Saved data entries:
· · · · · · ·

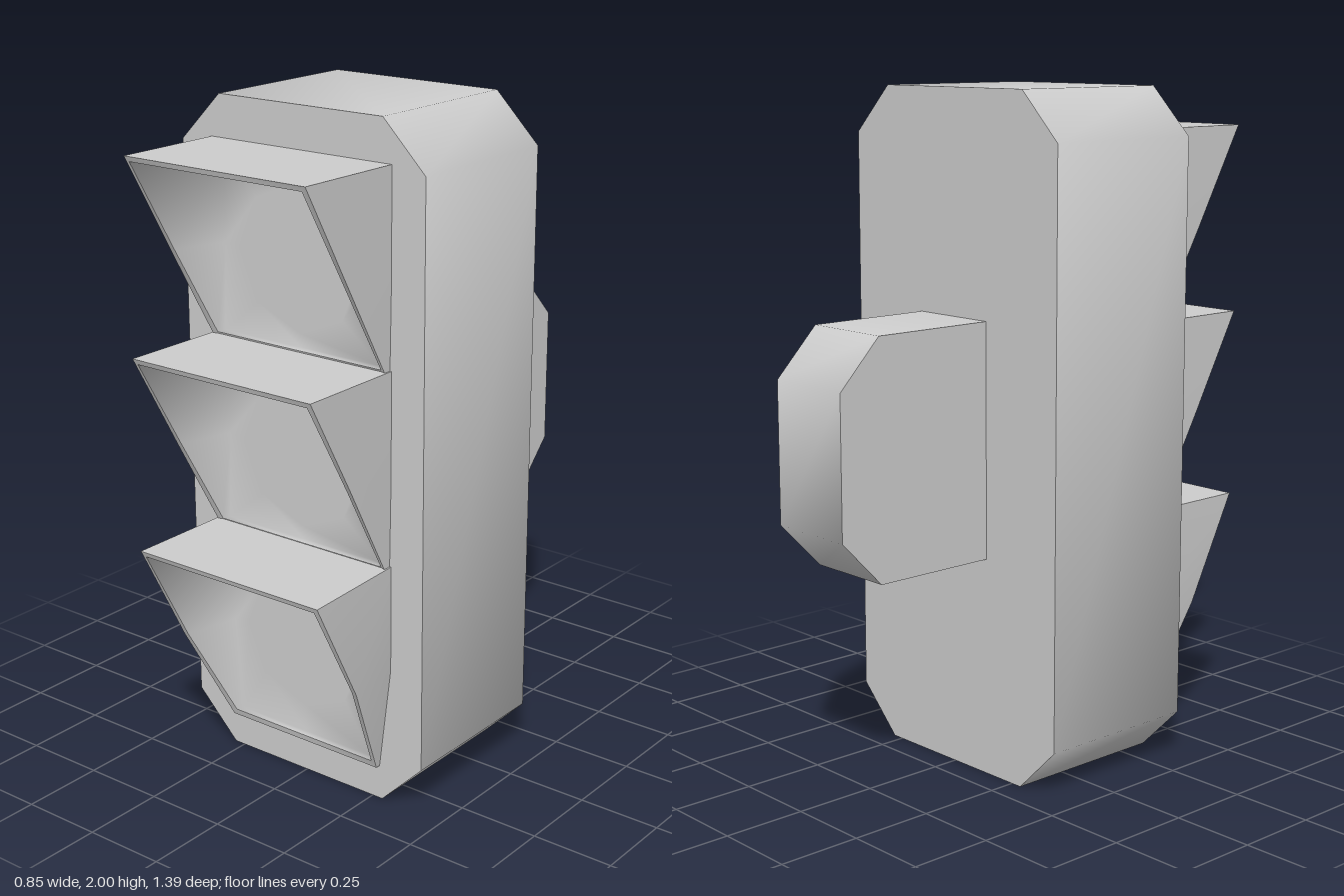
import * as THREE from 'three';
import { toCreasedNormals } from 'three/addons/utils/BufferGeometryUtils.js';

const grey = new THREE.MeshStandardMaterial({ color: 0xcccccc });
grey.name = 'light grey';

function mesh(name, geometry) {
  const m = new THREE.Mesh(geometry, grey);
  m.name = name;
  return m;
}

// Extruded outline, smooth over the chamfers and sharp at the caps
function prism(points, depth) {
  const shape = new THREE.Shape(points.map(([x, y]) => new THREE.Vector2(x, y)));
  const g = new THREE.ExtrudeGeometry(shape, { depth, bevelEnabled: false });
  return toCreasedNormals(g, 0.9);
}

// Skin joining closed eight-point loops, in order
function skin(loops) {
  const n = loops[0].length;
  const index = [];
  for (let k = 0; k < loops.length - 1; k++) {
    for (let i = 0; i < n; i++) {
      const j = (i + 1) % n;
      const a = k * n + i, b = k * n + j, c = a + n, d = b + n;
      index.push(a, c, d, a, d, b);
    }
  }
  const g = new THREE.BufferGeometry();
  g.setAttribute('position', new THREE.Float32BufferAttribute(loops.flat(2), 3));
  g.setIndex(index);
  g.computeVertexNormals();
  return g;
}

// Eight points round a rectangle that may narrow downwards; z runs from bottom to top
function frame(left, right, low, bottom, top, zBottom, zTop) {
  const y = (bottom + top) / 2, z = (zBottom + zTop) / 2;
  return [
    [right, y, z], [right, top, zTop], [0, top, zTop], [-left, top, zTop],
    [-left, y, z], [-low, bottom, zBottom], [0, bottom, zBottom], [low, bottom, zBottom],
  ];
}

// One signal: lens, smooth inner reflector and slanted hood
function signal(name, { y, top, bottom, low, right }) {
  const group = new THREE.Group();
  group.name = name;
  const r = 0.213, left = 0.315;

  const lens = mesh('lens', new THREE.CircleGeometry(r, 8));
  lens.position.set(0, y, 0.354);

  const rim = [];
  for (let i = 0; i < 8; i++) {
    const a = (i * Math.PI) / 4;
    rim.push([r * Math.cos(a), y + r * Math.sin(a), 0.354]);
  }
  const seat = frame(0.27, 0.27, low - 0.03, bottom + 0.025, top - 0.035, 0.354, 0.354);
  const innerLip = frame(left - 0.015, right - 0.015, low - 0.015, bottom + 0.02, top - 0.015, 0.37, 0.69);
  const outerLip = frame(left, right, low, bottom, top, 0.365, 0.695);
  const base = frame(left, 0.315, low, bottom, top, 0.35, 0.35);

  group.add(
    lens,
    mesh('reflector', skin([rim, seat, innerLip])),
    mesh('hood', toCreasedNormals(skin([innerLip, outerLip, base]), 0.9)),
  );
  return group;
}

export function createModel() {
  const model = new THREE.Group();
  model.name = 'signal light';

  // Housing with cut corners
  const w = 0.425, c = 0.285;
  const body = mesh('housing', prism([
    [-c, 0], [c, 0], [w, 0.14], [w, 1.86], [c, 2], [-c, 2], [-w, 1.86], [-w, 0.14],
  ], 0.52));
  body.position.z = -0.17;
  model.add(body);

  // Rear mounting bracket, outlined from the side and turned to face backwards
  const bracket = mesh('rearBracket', prism([
    [0.17, 0.655], [0.56, 0.655], [0.695, 0.795], [0.695, 1.21], [0.56, 1.35], [0.17, 1.35],
  ], 0.28));
  bracket.rotation.y = Math.PI / 2;
  bracket.position.x = -0.14;
  model.add(bracket);

  // Three signals
  model.add(
    signal('upperSignal', { y: 1.578, top: 1.878, bottom: 1.3, low: 0.31, right: 0.31 }),
    signal('middleSignal', { y: 1.003, top: 1.315, bottom: 0.725, low: 0.31, right: 0.318 }),
    signal('lowerSignal', { y: 0.43, top: 0.743, bottom: 0.105, low: 0.275, right: 0.333 }),
  );
  return model;
}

· · · · · · ·

PROBLEM TO WORK ON: Using the entries above, return exactly the lines from the line with "const j = (i + 1) % n;" to the line with "bottom to top", counting both of those lines.

SOLUTION BELOW:
      const j = (i + 1) % n;
      const a = k * n + i, b = k * n + j, c = a + n, d = b + n;
      index.push(a, c, d, a, d, b);
    }
  }
  const g = new THREE.BufferGeometry();
  g.setAttribute('position', new THREE.Float32BufferAttribute(loops.flat(2), 3));
  g.setIndex(index);
  g.computeVertexNormals();
  return g;
}

// Eight points round a rectangle that may narrow downwards; z runs from bottom to top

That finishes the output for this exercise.